As artistic director, her idea is to develop a collaborative effort with regional and local multi-disciplinary artists to come together and advocate for performance art and public art installations in order to bring about a new synergy within the Spark District. “I enjoy partnering with artists and local business leaders and urban core property owners in the community to offer creative art installations in their empty spaces for the enjoyment of the public. [Together] we are going to electrify the void!” says Leverette.

Her plan is to launch three more storefront installations throughout the year during the grant period. This inaugural event will be available for viewing through March 12th, covering both the February and March Art Walk events. For an overview of all Spark Grants, as well as for specific developments in each grant recipient’s stories, go to www.culturalcouncil.org/index.php/grant-programs/spark-grant-program/. The Cultural Council of Greater Jacksonville celebrates the opening of the third of four Spark Grant recipient exhibitions in the Downtown Urban Core on Wednesday, February 5th in conjunction with Art Walk 2014. Spark Grant recipient Joy Leverette’s “The Looking Lab: Art in Empty Storefronts” dual-window art installation is a collaborative effort between artists David Montgomery and Crystal Floyd. It will be located at 107 East Bay Street, a Petra Management property that is currently for lease.

Here, David Montgomery and Crystal Floyd will give viewers will an opportunity to see an artistic rendering of beautiful insects in their ecological settings, through the use of sculpture and digital art. This first projection-based installation will be “active” at night – look for the butterflies.

“We are very excited at the Cultural Council about visioning these public art projects,” says Mason Martin, Cultural Council Project Manager for the Spark Grants. The Spark Grant Initiative is a program of the Cultural Council funded by private donations and supported by community in-kind participation. Launched in 2013, The Spark Grant Initiative supports the Jacksonville City Council’s 2011 resolution to utilize the arts to engage people to see the possibilities of un-leased and unused spaces in the urban core, or Spark District. “This is exciting for Jacksonville to become part of a national effort to bring the arts and culture into the center of the urban core,” says Martin.

Grant recipient Leverette noticed blighted storefronts along Bay and other streets. She saw possibilities in Jacksonville, after researching Storefronts Seattle and other sites of vigorous art activities. Also, she found that art installations attract public interest and increase pedestrian traffic, a key step in economic revitalization. “We want to invigorate the streetscape,” she says. “We want people to experience public art and get excited about it. Our goal is to raise the bar for contemporary and public art by making it even more accessible, [and] our goal is to attract new tenants, to bring new buyers to the space and spur pedestrian traffic by stimulating the vitality of the city block.”

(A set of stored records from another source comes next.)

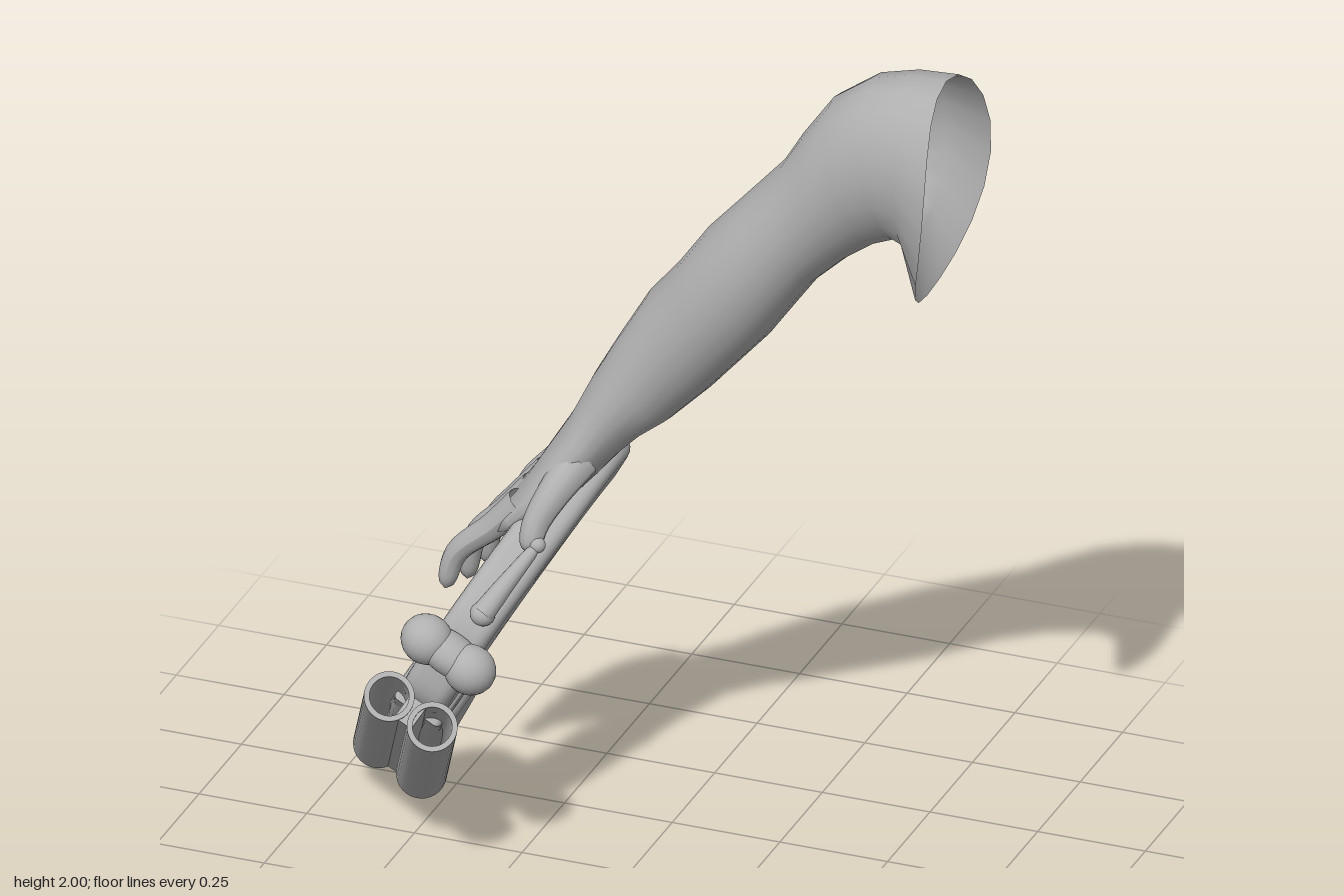
import * as THREE from 'three';
import { toCreasedNormals } from 'three/addons/utils/BufferGeometryUtils.js';

const grey = new THREE.MeshStandardMaterial({ color: 0xb0b0b0, side: THREE.DoubleSide });
grey.name = 'plain grey';

function add(parent, name, geometry, x = 0, y = 0, z = 0) {
  const mesh = new THREE.Mesh(geometry, grey);
  mesh.name = name;
  mesh.position.set(x, y, z);
  parent.add(mesh);
  return mesh;
}

// Skin a row of oval sections: [upper x, upper y, lower x, lower y, centre z, half width, bulge]
function loft(sections, sides = 20) {
  const pos = [], index = [];
  for (const [ux, uy, lx, ly, z, w, bulge = 0] of sections) {
    for (let j = 0; j < sides; j++) {
      const a = (j / sides) * Math.PI * 2, c = Math.cos(a), s = Math.sin(a);
      pos.push((ux + lx) / 2 + s * (ux - lx) / 2 + bulge * c * c,
        (uy + ly) / 2 + s * (uy - ly) / 2, z + c * w);
    }
  }
  for (let i = 0; i < sections.length - 1; i++) {
    for (let j = 0; j < sides; j++) {
      const a = i * sides + j, b = i * sides + (j + 1) % sides;
      index.push(a, b, a + sides, b, b + sides, a + sides);
    }
  }
  const g = new THREE.BufferGeometry();
  g.setAttribute('position', new THREE.Float32BufferAttribute(pos, 3));
  g.setIndex(index);
  g.computeVertexNormals();
  return g;
}

// Tapered tube with a rounded tip
function finger(points, r0, r1) {
  const curve = new THREE.CatmullRomCurve3(points.map(p => new THREE.Vector3(...p)));
  const n = 20, sides = 12;
  const g = new THREE.TubeGeometry(curve, n, 1, sides);
  const p = g.attributes.position, v = new THREE.Vector3();
  for (let i = 0; i <= n; i++) {
    const t = i / n, c = curve.getPointAt(t);
    const tip = t > 0.85 ? Math.sqrt(Math.max(0, 1 - ((t - 0.85) / 0.15) ** 2)) : 1;
    const r = (r0 + (r1 - r0) * t) * tip;
    for (let j = 0; j <= sides; j++) {
      const k = i * (sides + 1) + j;
      v.fromBufferAttribute(p, k).sub(c).multiplyScalar(r).add(c);
      p.setXYZ(k, v.x, v.y, v.z);
    }
  }
  g.computeVertexNormals();
  return g;
}

// Side outline given as [z, y], extruded across x with rounded edges
function slab(outline, width, bevel, smooth) {
  let pts = outline.map(([z, y]) => new THREE.Vector3(z, y, 0));
  if (smooth) pts = new THREE.CatmullRomCurve3(pts, true).getPoints(60).slice(0, -1);
  const shape = new THREE.Shape(pts.map(p => new THREE.Vector2(p.x, p.y)));
  const depth = width - 2 * bevel;
  const g = new THREE.ExtrudeGeometry(shape, {
    depth, bevelEnabled: true, bevelSize: bevel, bevelOffset: -bevel,
    bevelThickness: bevel, bevelSegments: 4,
  });
  g.translate(0, 0, -depth / 2);
  g.rotateY(-Math.PI / 2);
  return toCreasedNormals(g, 0.7);
}

function ball(rx, ry, rz) {
  return new THREE.SphereGeometry(1, 24, 16).scale(rx, ry, rz);
}

function buildArm() {
  const arm = new THREE.Group();
  arm.name = 'arm';
  // Open shoulder, elbow, wrist, then palm
  add(arm, 'sleeveAndPalm', loft([
    [0.69, 2.0, 0.645, 1.47, -0.115, 0.205, 0.045],
    [0.60, 1.99, 0.61, 1.59, -0.13, 0.165, 0.02],
    [0.51, 1.965, 0.585, 1.60, -0.135, 0.15],
    [0.42, 1.90, 0.53, 1.575, -0.138, 0.137],
    [0.35, 1.80, 0.46, 1.525, -0.14, 0.125],
    [0.305, 1.725, 0.38, 1.45, -0.14, 0.118],
    [0.22, 1.63, 0.33, 1.38, -0.138, 0.122],
    [0.13, 1.53, 0.27, 1.295, -0.14, 0.126],
    [0.06, 1.43, 0.20, 1.215, -0.144, 0.12],
    [-0.01, 1.345, 0.13, 1.135, -0.148, 0.113],
    [-0.08, 1.225, 0.04, 1.045, -0.146, 0.112],
    [-0.135, 1.125, -0.02, 1.0, -0.143, 0.114],
    [-0.18, 1.03, -0.075, 0.945, -0.14, 0.12],
    [-0.225, 0.955, -0.125, 0.885, -0.13, 0.137],
    [-0.27, 0.88, -0.18, 0.825, -0.13, 0.152],
    [-0.31, 0.825, -0.235, 0.78, -0.135, 0.155],
    [-0.335, 0.785, -0.28, 0.755, -0.14, 0.142],
    [-0.32, 0.765, -0.30, 0.755, -0.14, 0.1],
  ]));
  // Four fingers: start z, tip x, y, z
  const tips = [
    ['indexFinger', -0.025, -0.435, 0.6, -0.015], ['middleFinger', -0.105, -0.425, 0.575, -0.12],
    ['ringFinger', -0.185, -0.415, 0.575, -0.205], ['littleFinger', -0.255, -0.385, 0.605, -0.287],
  ];
  for (const [name, z, tx, ty, tz] of tips) {
    add(arm, name, finger([[-0.26, 0.84, z], [-0.325, 0.77, z],
      [tx + 0.025, 0.69, (z + tz) / 2], [tx, ty, tz]], 0.035, 0.021));
  }
  add(arm, 'thumb', finger([[-0.14, 0.95, -0.06], [-0.175, 0.89, 0.01],
    [-0.2, 0.83, 0.05], [-0.205, 0.77, 0.075]], 0.045, 0.024));
  return arm;
}

function buildGun() {
  const gun = new THREE.Group();
  gun.name = 'hingedGun';
  // Leaning frame: local y runs up the side plane, local x across it
  gun.position.set(-0.4, 0.447, 0);
  gun.rotation.z = -0.503;

  // Curved grip running into the hinged receiver
  add(gun, 'gripAndReceiver', slab([
    [-0.28, 0.53], [-0.18, 0.535], [-0.10, 0.494], [-0.02, 0.434], [0.06, 0.373],
    [0.14, 0.312], [0.21, 0.222], [0.228, 0.1], [0.225, 0.015], [0.19, -0.03],
    [0.13, -0.04], [0.095, 0.04], [0.074, 0.125], [0.01, 0.234], [-0.064, 0.312],
    [-0.127, 0.367], [-0.2, 0.405], [-0.28, 0.43],
  ], 0.11, 0.028, true));
  add(gun, 'gripKnob', ball(0.055, 0.062, 0.055), 0, 0.48, -0.245);

  // Breech with a dome behind each barrel
  for (const side of [-1, 1]) {
    add(gun, 'breechDome', ball(0.058, 0.055, 0.055), side * 0.057, 0.165, 0.255);
  }
  add(gun, 'breechBridge', ball(0.09, 0.045, 0.052), 0, 0.165, 0.25);

  // Hollow barrels hanging from the hinge
  const length = 0.63, tilt = Math.atan2(-0.73, -0.679);
  const barrels = new THREE.Group();
  barrels.name = 'barrels';
  barrels.position.set(0, 0, 0.275);
  barrels.rotation.x = tilt;
  gun.add(barrels);
  const profile = [[0.043, 0], [0.055, 0], [0.055, length], [0.043, length], [0.043, 0]]
    .map(([r, y]) => new THREE.Vector2(r, y));
  for (const side of [-1, 1]) {
    add(barrels, 'barrel', toCreasedNormals(new THREE.LatheGeometry(profile, 32), 0.7), side * 0.057);
  }
  add(barrels, 'barrelRib', new THREE.BoxGeometry(0.045, length - 0.01, 0.06), 0, length / 2, 0);

  // Fore-end under the barrels and its hinge block
  add(gun, 'foreEnd', slab([
    [0.05, -0.02], [0.025, 0.035], [-0.03, 0.004], [-0.095, -0.07], [-0.143, -0.19],
    [-0.166, -0.30], [-0.14, -0.345], [-0.06, -0.28], [0.06, -0.165], [0.1, -0.11],
  ], 0.145, 0.035, true));
  add(gun, 'hingeBlock', slab([
    [0.15, -0.08], [0.085, 0.04], [0.028, 0.052], [-0.01, 0.0], [0.07, -0.15],
  ], 0.12, 0.012, false));

  // Trigger guard and triggers
  add(gun, 'triggerGuard', new THREE.TorusGeometry(0.07, 0.009, 10, 36).rotateY(Math.PI / 2), 0, 0.19, -0.025);
  for (const z of [-0.01, -0.05]) {
    add(gun, 'trigger', finger([[0, 0.28, z], [0, 0.22, z + 0.005], [0, 0.17, z - 0.025]], 0.011, 0.008));
  }

  // Top lever with pivots
  add(gun, 'topLever', finger([[0.01, 0.265, 0.2], [0.014, 0.335, 0.145], [0.02, 0.41, 0.075]], 0.026, 0.013));
  add(gun, 'leverPivot', ball(0.028, 0.026, 0.028), 0.01, 0.262, 0.195);
  add(gun, 'leverKnob', ball(0.018, 0.018, 0.018), 0.02, 0.41, 0.075);
  return gun;
}

export function createModel() {
  const model = new THREE.Group();
  model.name = 'armWithHingedGun';
  model.add(buildArm(), buildGun());
  return model;
}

As artistic director, her idea is to develop a collaborative effort with regional and local multi-disciplinary artists to come together and advocate for performance art and public art installations in order to bring about a new synergy within the Spark District. “I enjoy partnering with artists and local business leaders and urban core property owners in the community to offer creative art installations in their empty spaces for the enjoyment of the public. [Together] we are going to electrify the void!” says Leverette.

Her plan is to launch three more storefront installations throughout the year during the grant period. This inaugural event will be available for viewing through March 12th, covering both the February and March Art Walk events. For an overview of all Spark Grants, as well as for specific developments in each grant recipient’s stories, go to www.culturalcouncil.org/index.php/grant-programs/spark-grant-program/.

About Joanelle Mulrain